History of The Orwell Society

In 2004, Dione Venables, of Finlay Publishers, decided to edit and publish an updated edition of a small memoir, Eric & Us. Originally published in 1974 by Leslie Frewin and written by Orwell’s friend of that period, Jacintha Buddicom (who died in 1994), it focused on his childhood and teenage years. Jacintha was Dione’s first cousin and left her the copyrights of this book in her will.

The celebrated Orwell biographer, Gordon Bowker, in agreeing to review the book, suggested certain clarifications and so, in late 2006, Eric & Us: The Postscript Edition was published. It created a great deal of interest and the publisher made many new friends and acquaintances, not least of whom was Eric’s son Richard Blair. A website, Orwell Direct, was created to promote the book and this led to a number of people asking whether there was an Orwell Society, and if not, why not ? Dione determined to create the first such society.


On 27 December 2010, a group gathered for the first informal meeting at Phyllis Court Club, Henley-on-Thames (which Eric had often visited in his youth). The day was hosted by Dione and, of those attending that day, Christopher Edwards agreed to be the Society’s first Chair. Richard Blair accepted a role as Patron, Charles Wiggin as Treasurer, Dominic Cavendish took on the editorship of the Society’s website, and Dione Venables agreed to be Membership Secretary. Later on, Ron Bateman took on the Secretary role and Chris Organ was appointed to provide legal input.

The formal inaugural meeting was held on 18 October 2011 at Soane Point, Reading. Professor Peter Stansky, of Stanford University, California, agreed to represent the society in the USA, while Professor Douglas Kerr offered to do the same for China, from Hong Kong University, where he had the English Chair. Professor Peter Davison was made an honorary life member of the society.

On 28 April 2012, The Society held its first Annual General Meeting at Senate House, London – next to Room 101! Quentin Kopp, whose father Georges Kopp, had been Orwell’s commandant and friend during and after the Spanish Civil War, joined the committee as Events Secretary. Richard Keeble, Professor of Journalism at the University of Lincoln, also joined the committee and went on to become the society’s second Chair, taking over from Christopher at the 2013 AGM.

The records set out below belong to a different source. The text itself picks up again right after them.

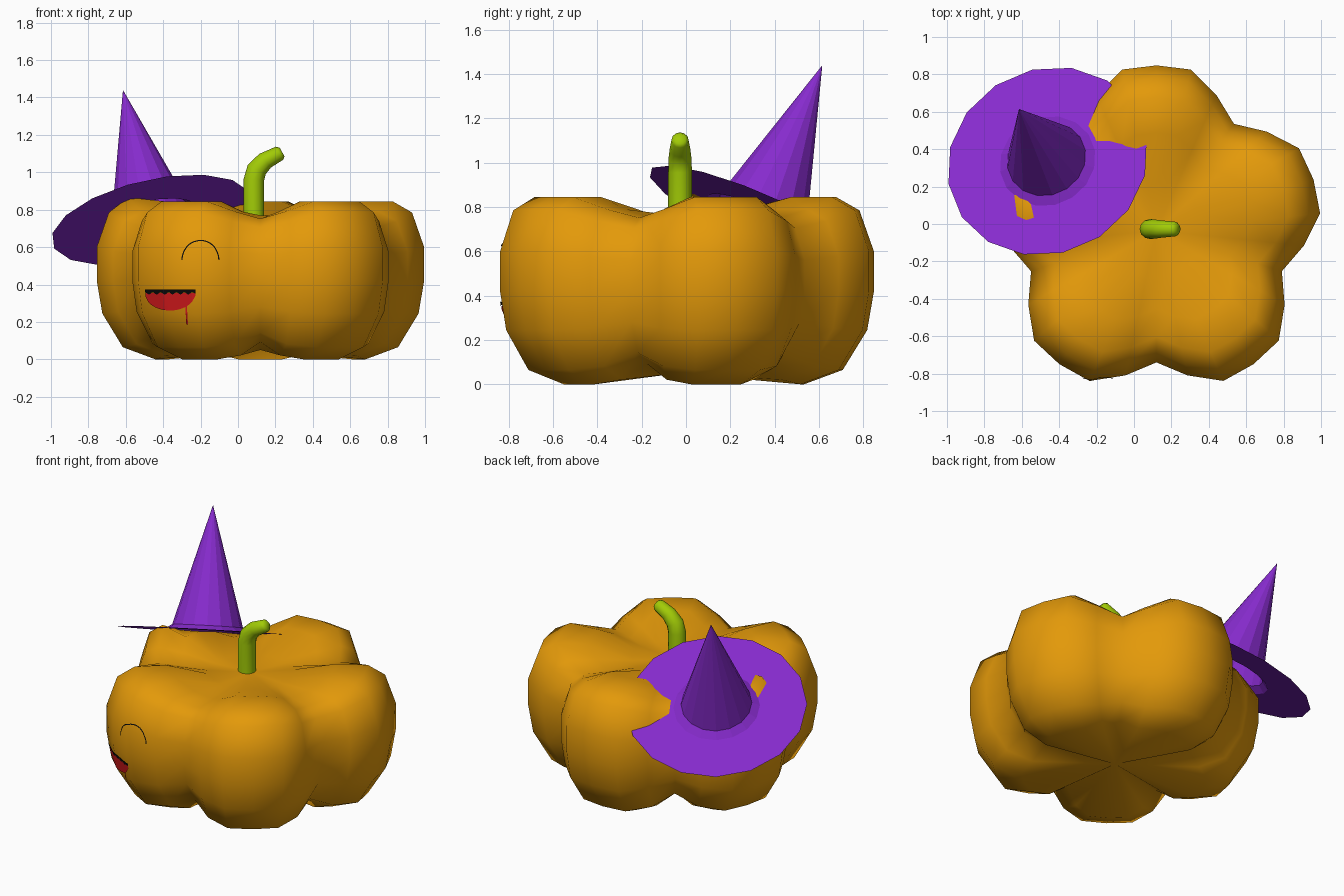
import bpy, bmesh, math
from mathutils import Vector, Matrix
from mathutils.bvhtree import BVHTree

if "Cube" in bpy.data.objects:
    bpy.data.objects.remove(bpy.data.objects["Cube"])


def material(name, rgb):
    m = bpy.data.materials.new(name)
    m.diffuse_color = (*rgb, 1)
    m.use_nodes = True
    m.node_tree.nodes["Principled BSDF"].inputs["Base Color"].default_value = m.diffuse_color
    return m


ORANGE = material("orange", (0.77, 0.32, 0.003))
PURPLE = material("purple", (0.24, 0.024, 0.61))
GREEN = material("green", (0.36, 0.6, 0.002))
RED = material("red", (0.68, 0.01, 0.012))
BLACK = material("black", (0.003, 0.003, 0.003))


def finish(name, bm, mat, smooth=None, recalc=True):
    if recalc:
        bmesh.ops.recalc_face_normals(bm, faces=bm.faces)
    me = bpy.data.meshes.new(name)
    bm.to_mesh(me)
    bm.free()
    me.materials.append(mat)
    ob = bpy.data.objects.new(name, me)
    bpy.context.collection.objects.link(ob)
    if smooth is not None:
        bpy.ops.object.select_all(action='DESELECT')
        ob.select_set(True)
        bpy.context.view_layer.objects.active = ob
        bpy.ops.object.shade_smooth_by_angle(angle=math.radians(smooth))
    return ob


def bridge(bm, a, b, closed=True):
    n = len(a)
    for i in range(n if closed else n - 1):
        j = (i + 1) % n
        bm.faces.new((a[i], a[j], b[j], b[i]))


def fan(bm, ring, centre):
    c = bm.verts.new(centre)
    for i in range(len(ring)):
        bm.faces.new((ring[i], ring[(i + 1) % len(ring)], c))


# Hat placement, also used to press the pumpkin down under the brim
HAT = Vector((-0.462, 0.336, 0.745))
APEX = Vector((-0.615, 0.615, 1.44))
AXIS = Vector((-0.207, 0.392, 0.896)).normalized()

# Pumpkin: five lobes, each given as (angle offset, radius, top and bottom height factor)
CX, CY, MID = 0.12, -0.035, 0.42
LOBE = [(-23.9, 0.792, 0.87, 0.95), (-12, 0.88, 1, 1), (0, 0.883, 1, 1),
        (12, 0.88, 1, 1), (23.9, 0.792, 0.87, 0.95), (36, 0.705, 0.78, 0.78)]
# Rings from the bottom up: (tip radius, height)
RINGS = [(0.565, 0), (0.74, 0.065), (0.85, 0.245), (0.88, 0.42), (0.88, 0.6),
         (0.815, 0.785), (0.71, 0.845), (0.52, 0.845)]


def pumpkin_ring(bm, radius, z):
    ring = []
    for k in range(5):
        for off, r, top, bottom in LOBE:
            a = math.radians(18 + 72 * k + off)
            rr = radius * r / 0.88
            h = top if z > MID else bottom
            p = Vector((CX + rr * math.cos(a), CY + rr * math.sin(a), MID + (z - MID) * h))
            over = (p - HAT).dot(AXIS)
            if -0.65 < p.x < -0.5 and p.y < 0.1 and over > -0.015:
                p.z += 0.02 - over              # one bump pokes through the brim
            elif p.x < -0.2 and over > 0:       # the rest is pressed down by the hat
                p.z -= (over + 0.004) / AXIS.z
            ring.append(bm.verts.new(p))
    return ring


bm = bmesh.new()
rings = [pumpkin_ring(bm, r, z) for r, z in RINGS]
inner = []                                       # round floor of the top dish
for v in rings[-1]:
    d = (v.co - Vector((CX, CY, 0))).to_2d().normalized() * 0.25
    inner.append(bm.verts.new((CX + d.x, CY + d.y, 0.77)))
rings.append(inner)
for a, b in zip(rings, rings[1:]):
    bridge(bm, a, b)
fan(bm, rings[0], (CX, CY, 0.05))
fan(bm, rings[-1], (CX, CY, 0.768))
bmesh.ops.recalc_face_normals(bm, faces=bm.faces)
surface = BVHTree.FromBMesh(bm)
finish("pumpkin", bm, ORANGE, 80)

# Stem: tapered tube that bends to the right, with a rounded tip
bm = bmesh.new()
PATH = [(0.085, 0.72, 0.055, 0), (0.085, 0.96, 0.055, 5), (0.1, 1.015, 0.054, 28),
        (0.145, 1.062, 0.048, 50), (0.222, 1.102, 0.04, 60), (0.236, 1.108, 0.026, 62)]
rings = []
for x, z, r, tilt in PATH:
    t = math.radians(tilt)
    rings.append([bm.verts.new((x + r * math.cos(a) * math.cos(t), -0.027 + 0.97 * r * math.sin(a),
                                z - r * math.cos(a) * math.sin(t)))
                  for a in (math.tau * i / 12 for i in range(12))])
for a, b in zip(rings, rings[1:]):
    bridge(bm, a, b)
bm.faces.new(rings[0])
bm.faces.new(rings[-1])
finish("stem", bm, GREEN, 70)

# Hat: thin open sheet, brim flaring into a pointed cone
bm = bmesh.new()
turn = Vector((0, 0, 1)).rotation_difference(AXIS).to_matrix().to_4x4()
place = Matrix.Translation(HAT) @ turn
rings = []
for r, h in [(0.548, 0), (0.262, 0), (0.215, 0.03)]:
    rings.append([bm.verts.new(place @ Vector((r * math.cos(a), r * math.sin(a), h)))
                  for a in (math.tau * (i + 0.5) / 16 for i in range(16))])
for a, b in zip(rings, rings[1:]):
    bridge(bm, a, b)
fan(bm, rings[-1], APEX)
finish("witch_hat", bm, PURPLE)


# Face details: thin patches laid onto the pumpkin from the front
def decal(name, columns, mat, lift=0.006, rows=5):
    bm = bmesh.new()
    grid = []
    for (x0, z0), (x1, z1) in columns:
        col = []
        for i in range(rows):
            t = i / (rows - 1)
            x, z = x0 + (x1 - x0) * t, z0 + (z1 - z0) * t
            hit, normal, _, _ = surface.ray_cast(Vector((x, -2, z)), Vector((0, 1, 0)))
            col.append(bm.verts.new(hit + normal * lift))
        grid.append(col)
    for a, b in zip(grid, grid[1:]):
        bridge(bm, a, b, closed=False)
    bm.normal_update()
    if sum(f.normal.y for f in bm.faces) > 0:
        bmesh.ops.reverse_faces(bm, faces=bm.faces)
    finish(name, bm, mat, recalc=False)


def spread(a, b, n):
    return [a + (b - a) * i / n for i in range(n + 1)]


decal("mouth", [((x, 0.355), (x, 0.35 - 0.088 * math.sqrt(max(0, 1 - ((x + 0.36) / 0.132) ** 2))))
                for x in spread(-0.491, -0.229, 20)], RED)
decal("upper_lip", [((x, 0.374), (x, 0.354 + 0.006 * math.sin(x * 150)))
                    for x in spread(-0.493, -0.229, 36)], BLACK, 0.008, 3)
decal("drip", [((x, 0.3), (x + 0.006, 0.19)) for x in (-0.28, -0.271)], RED)
decal("eye", [((-0.2 + 0.1 * math.cos(a), 0.53 + 0.107 * math.sin(a)),
               (-0.2 + 0.094 * math.cos(a), 0.53 + 0.101 * math.sin(a)))
              for a in spread(0, math.pi, 24)], BLACK, 0.005, 2)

DSC_7030Dione Venables, Richard Keeble, Neil Smith, Richard Blair

Since then the society has gone from strength to strength. An annual dystopian fiction prize for university students has been awarded twice, trips have been made to Jura, the remote Scottish island where Orwell composed most of his famous dystopian novel Nineteen Eighty-Four, and to Spain. And there has been an annual visit to Orwell’s grave in Sutton Courtenay on the  Sunday nearest to his birthday. 25 June. The Society also has a lively website (www.orwellsociety.com) while its Facebook page is a rapidly expanding database of Orwellian research and commentary.


Last updated: 29th January 2017